Prompt:
From the records below, set down exactly the lines starting with the line that contains "md.solver = 'EXACT'" and going on through the line that contains "(W, under(W)), (0, 0.858), (-W, under(W))], FY, FY". Nothing else is wanted.

───── Record excerpts ─────

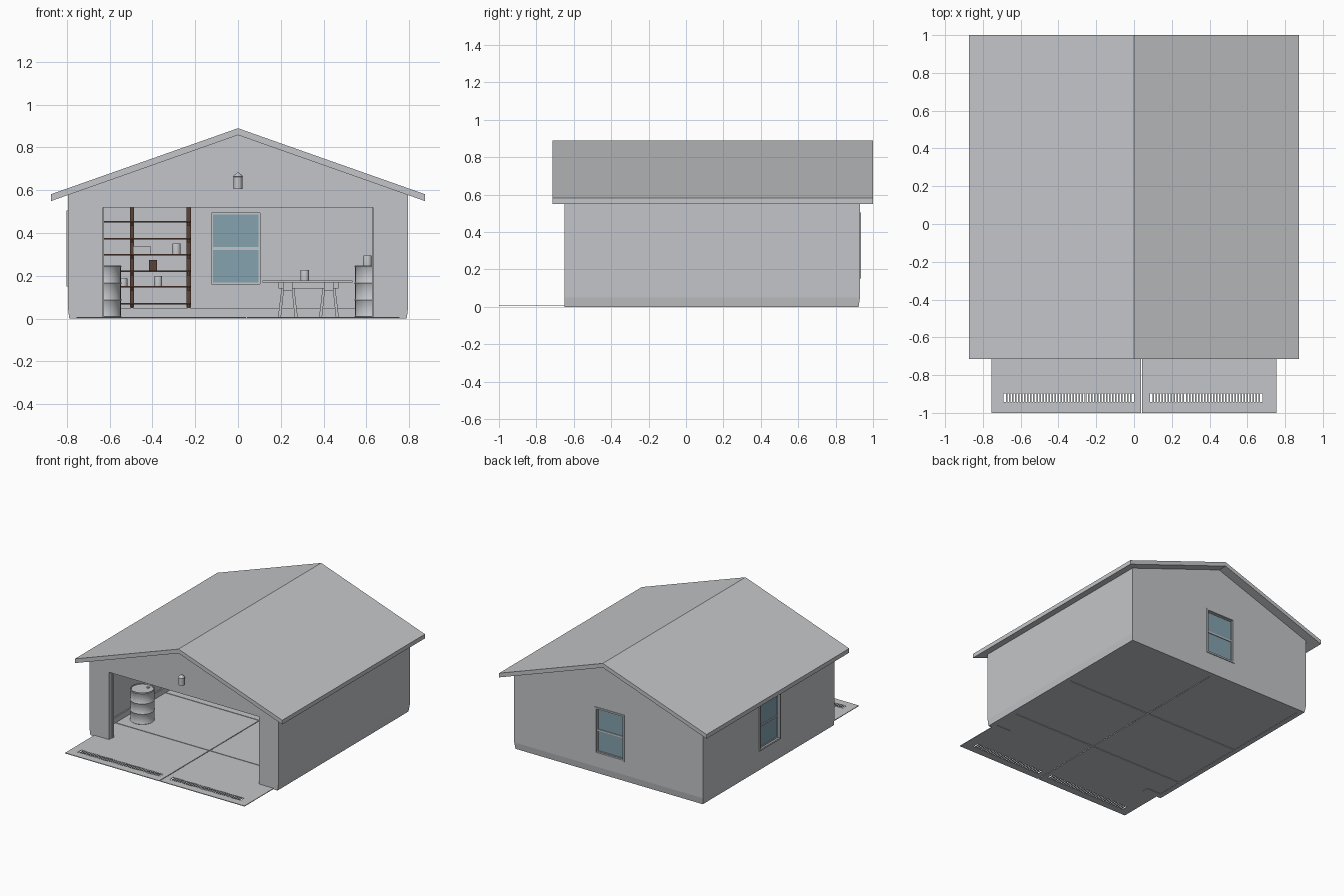
import bpy, bmesh, math
from mathutils import Vector

if "Cube" in bpy.data.objects:
    bpy.data.objects.remove(bpy.data.objects["Cube"])


def mat(name, rgb):
    m = bpy.data.materials.new(name)
    m.diffuse_color = (*rgb, 1)
    m.use_nodes = True
    m.node_tree.nodes["Principled BSDF"].inputs["Base Color"].default_value = m.diffuse_color
    return m


GREY = mat("light_grey", (0.55, 0.56, 0.58))
GLASS = mat("window_blue", (0.23, 0.36, 0.43))
BROWN = mat("dark_brown", (0.10, 0.055, 0.037))


def finish(name, bm, m, smooth=False):
    bmesh.ops.recalc_face_normals(bm, faces=bm.faces)
    me = bpy.data.meshes.new(name)
    bm.to_mesh(me)
    bm.free()
    me.materials.append(m)
    ob = bpy.data.objects.new(name, me)
    bpy.context.collection.objects.link(ob)
    if smooth:
        bpy.ops.object.select_all(action='DESELECT')
        ob.select_set(True)
        bpy.context.view_layer.objects.active = ob
        bpy.ops.object.shade_smooth_by_angle(angle=math.radians(35))
    return ob


def add_box(bm, x0, x1, y0, y1, z0, z1):
    vs = bmesh.ops.create_cube(bm, size=1)["verts"]
    for v in vs:
        v.co = Vector((x1 if v.co.x > 0 else x0, y1 if v.co.y > 0 else y0, z1 if v.co.z > 0 else z0))


def boxes(name, items, m=GREY):
    bm = bmesh.new()
    for b in items:
        add_box(bm, *b)
    return finish(name, bm, m)


def prism(name, pts, y0, y1, m=GREY):
    # xz outline extruded along y
    bm = bmesh.new()
    f = bm.faces.new([bm.verts.new((x, y0, z)) for x, z in pts])
    r = bmesh.ops.extrude_face_region(bm, geom=[f])
    for v in r["geom"]:
        if isinstance(v, bmesh.types.BMVert):
            v.co.y = y1
    return finish(name, bm, m)


def lathe(name, prof, x, y, z, m=GREY, n=24):
    bm = bmesh.new()
    rings = [[bm.verts.new((x + r * math.cos(2 * math.pi * i / n), y + r * math.sin(2 * math.pi * i / n), z + h))
              for i in range(n)] for r, h in prof]
    for a, b in zip(rings, rings[1:]):
        for i in range(n):
            bm.faces.new((a[i], a[(i + 1) % n], b[(i + 1) % n], b[i]))
    bm.faces.new(rings[0])
    bm.faces.new(rings[-1])
    return finish(name, bm, m, True)


def cut(ob, *b):
    c = boxes("cutter", [b])
    c.hide_render = True
    md = ob.modifiers.new("hole", 'BOOLEAN')
    md.operation = 'DIFFERENCE'
    md.solver = 'EXACT'
    md.object = c
    bpy.context.view_layer.objects.active = ob
    bpy.ops.object.modifier_apply(modifier=md.name)
    bpy.data.objects.remove(c)


W, T, FY, BY, FL = 0.795, 0.036, -0.65, 0.93, 0.008
SL = 0.308 / 0.873


def under(x):
    return 0.858 - SL * abs(x)


# roof
prism("roof", [(-0.873, 0.55), (0, 0.858), (0.873, 0.55), (0.873, 0.582), (0, 0.89), (-0.873, 0.582)], -0.715, 1.0)

# walls
prism("front_wall", [(-W, 0.05), (-0.63, 0.05), (-0.63, 0.52), (0.63, 0.52), (0.63, 0.05), (W, 0.05),
                     (W, under(W)), (0, 0.858), (-W, under(W))], FY, FY + T)
back = prism("back_wall", [(-W, 0.05), (W, 0.05), (W, under(W)), (0, 0.858), (-W, under(W))], BY - T, BY)
sides = []
for s, n in ((-1, "left_wall"), (1, "right_wall")):
    sides.append(prism(n, [(s * (W - T), 0.05), (s * W, 0.05), (s * W, under(W)), (s * (W - T), under(W - T))],
                       FY + T, BY - T))

# foundation curb, leaning inward toward the ground
C = 0.045
curb = boxes("foundation_curb", [(-W, -W + C, FY, BY, 0, 0.05), (W - C, W, FY, BY, 0, 0.05),
                                 (-W + C, W - C, BY - C, BY, 0, 0.05),
                                 (-W + C, -0.63, FY, FY + C, 0, 0.05), (0.63, W - C, FY, FY + C, 0, 0.05)])
for v in curb.data.vertices:
    if v.co.z < 0.01:
        if abs(v.co.x) > 0.79:
            v.co.x *= 0.788 / W
        if v.co.y > 0.925:
            v.co.y = 0.923

# door jamb tracks
boxes("door_tracks", [(s * 0.63 - 0.005, s * 0.63 + 0.005, FY + T, FY + T + 0.015, FL, 0.52) for s in (-1, 1)])

# floor slabs with joints, and drain grates in the apron
Z0 = 0.003
slabs, bars = [], []
for x0, x1, g0, g1 in ((-0.755, 0.037, -0.69, 0.0), (0.043, 0.755, 0.085, 0.68)):
    slabs += [(x0, x1, -0.397, 0.197, Z0, FL), (x0, x1, 0.203, 0.9, Z0, FL),
              (x0, x1, -1, -0.943, Z0, FL), (x0, x1, -0.897, -0.403, Z0, FL),
              (x0, g0, -0.943, -0.897, Z0, FL), (g1, x1, -0.943, -0.897, Z0, FL)]
    n = round((g1 - g0) / 0.016)
    p = (g1 - g0) / n
    bars += [(g0 + p * i - 0.004, g0 + p * i + 0.004, -0.943, -0.897, Z0, FL) for i in range(1, n)]
boxes("floor_slabs", slabs)
boxes("drain_grates", bars)


# windows: u runs along the wall, d through it
def window(name, wall, u0, u1, d0, d1, along_x):
    def b(a0, a1, e0, e1, z0, z1):
        return (a0, a1, e0, e1, z0, z1) if along_x else (e0, e1, a0, a1, z0, z1)
    z0, z1, f = 0.15, 0.505, 0.012
    cut(wall, *b(u0 + f, u1 - f, d0 - 0.1, d1 + 0.1, z0 + f, z1 - f))
    frame = [b(u0, u0 + f, d0, d1, z0, z1), b(u1 - f, u1, d0, d1, z0, z1),
             b(u0 + f, u1 - f, d0, d1, z0, z0 + f), b(u0 + f, u1 - f, d0, d1, z1 - f, z1)]
    mid = (d0 + d1) / 2
    i, g = f + 0.007, 0.009
    frame += [b(u0 + f, u0 + i, mid - g, mid + g, z0 + f, z1 - f), b(u1 - i, u1 - f, mid - g, mid + g, z0 + f, z1 - f),
              b(u0 + i, u1 - i, mid - g, mid + g, z0 + f, z0 + i), b(u0 + i, u1 - i, mid - g, mid + g, z1 - i, z1 - f),
              b(u0 + i, u1 - i, mid - g, mid + g, 0.322, 0.334)]
    boxes(name + "_frame", frame)
    boxes(name + "_glass", [b(u0 + f, u1 - f, mid - 0.003, mid + 0.003, z0 + f, z1 - f)], GLASS)


window("back_window", back, -0.135, 0.115, BY - T - 0.004, BY + 0.006, True)
window("side_window", sides[0], 0.005, 0.255, -W - 0.006, -W + T + 0.004, False)

# wall lamp over the opening
lathe("wall_lamp", [(0.02, 0), (0.02, 0.058), (0.024, 0.06), (0.008, 0.074), (0.004, 0.078)], 0, -0.68, 0.605, n=12)
boxes("lamp_bracket", [(-0.008, 0.008, -0.68, FY, 0.645, 0.66)])

# barrels
prof = [(0.083, 0), (0.086, 0.003), (0.083, 0.008)]
for h in (0.08, 0.158):
    prof += [(0.083, h - 0.006), (0.087, h), (0.083, h + 0.006)]
prof += [(0.083, 0.23), (0.086, 0.235), (0.083, 0.24), (0.078, 0.24), (0.077, 0.233)]
for s, n in ((-1, "left"), (1, "right")):
    y = -0.25
    lathe(n + "_barrel", prof, s * 0.63, y, FL)
    lathe(n + "_barrel_cap", [(0.012, 0), (0.012, 0.006)], s * 0.63 + 0.02, y + 0.04, 0.24, n=12)

# wall shelf: standards, brackets and boards
IY = BY - T
levels = (0.073, 0.152, 0.225, 0.302, 0.377, 0.456)
posts = (-0.745, -0.495, -0.23)
rack = [(x - 0.01, x + 0.01, IY - 0.02, IY, 0.052, 0.52) for x in posts]
rack += [(x - 0.005, x + 0.005, IY - 0.14, IY - 0.02, z - 0.022, z - 0.007) for x in posts for z in levels]
boxes("shelf_supports", rack, BROWN)
boxes("shelf_boards", [(-0.757, -0.222, IY - 0.16, IY - 0.02, z - 0.007, z) for z in levels], BROWN)


def can(name, x, y, z, r, h):
    lathe(name, [(r, 0), (r, h - 0.004), (r * 0.93, h)], x, y, z, n=16)


SY = IY - 0.09
can("shelf_can_upper", -0.288, SY, 0.302, 0.02, 0.05)
can("shelf_can_lower", -0.373, SY, 0.152, 0.019, 0.048)
can("shelf_can_left", -0.535, SY, 0.152, 0.018, 0.038)
boxes("shelf_box", [(-0.49, -0.41, SY - 0.04, SY + 0.04, 0.302, 0.339)])
boxes("brown_box", [(-0.415, -0.379, SY - 0.03, SY + 0.03, 0.225, 0.275)], BROWN)
can("barrel_can", 0.605, -0.25, 0.241, 0.02, 0.054)
can("table_can", 0.312, 0.7, 0.178, 0.02, 0.05)

# work table on two trestles with splayed legs
boxes("table_top", [(0.115, 0.535, 0.56, 0.86, 0.17, 0.178)])
boxes("table_apron", [(0.19, 0.47, y, y + 0.015, 0.14, 0.17) for y in (0.6, 0.8)])
for k, cx in enumerate((0.233, 0.425)):
    boxes("trestle_beam_%d" % (k + 1), [(cx - 0.022, cx + 0.022, 0.58, 0.84, 0.13, 0.17)])
    for j, y in enumerate((0.61, 0.77)):
        for s in (-1, 1):
            pts = [(0.018, 0.14), (0.032, FL), (0.046, FL), (0.03, 0.14)]
            prism("trestle_leg", [(cx + s * a, z) for a, z in pts], y, y + 0.03)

─────

Response:
    md.solver = 'EXACT'
    md.object = c
    bpy.context.view_layer.objects.active = ob
    bpy.ops.object.modifier_apply(modifier=md.name)
    bpy.data.objects.remove(c)


W, T, FY, BY, FL = 0.795, 0.036, -0.65, 0.93, 0.008
SL = 0.308 / 0.873


def under(x):
    return 0.858 - SL * abs(x)


# roof
prism("roof", [(-0.873, 0.55), (0, 0.858), (0.873, 0.55), (0.873, 0.582), (0, 0.89), (-0.873, 0.582)], -0.715, 1.0)

# walls
prism("front_wall", [(-W, 0.05), (-0.63, 0.05), (-0.63, 0.52), (0.63, 0.52), (0.63, 0.05), (W, 0.05),
                     (W, under(W)), (0, 0.858), (-W, under(W))], FY, FY + T)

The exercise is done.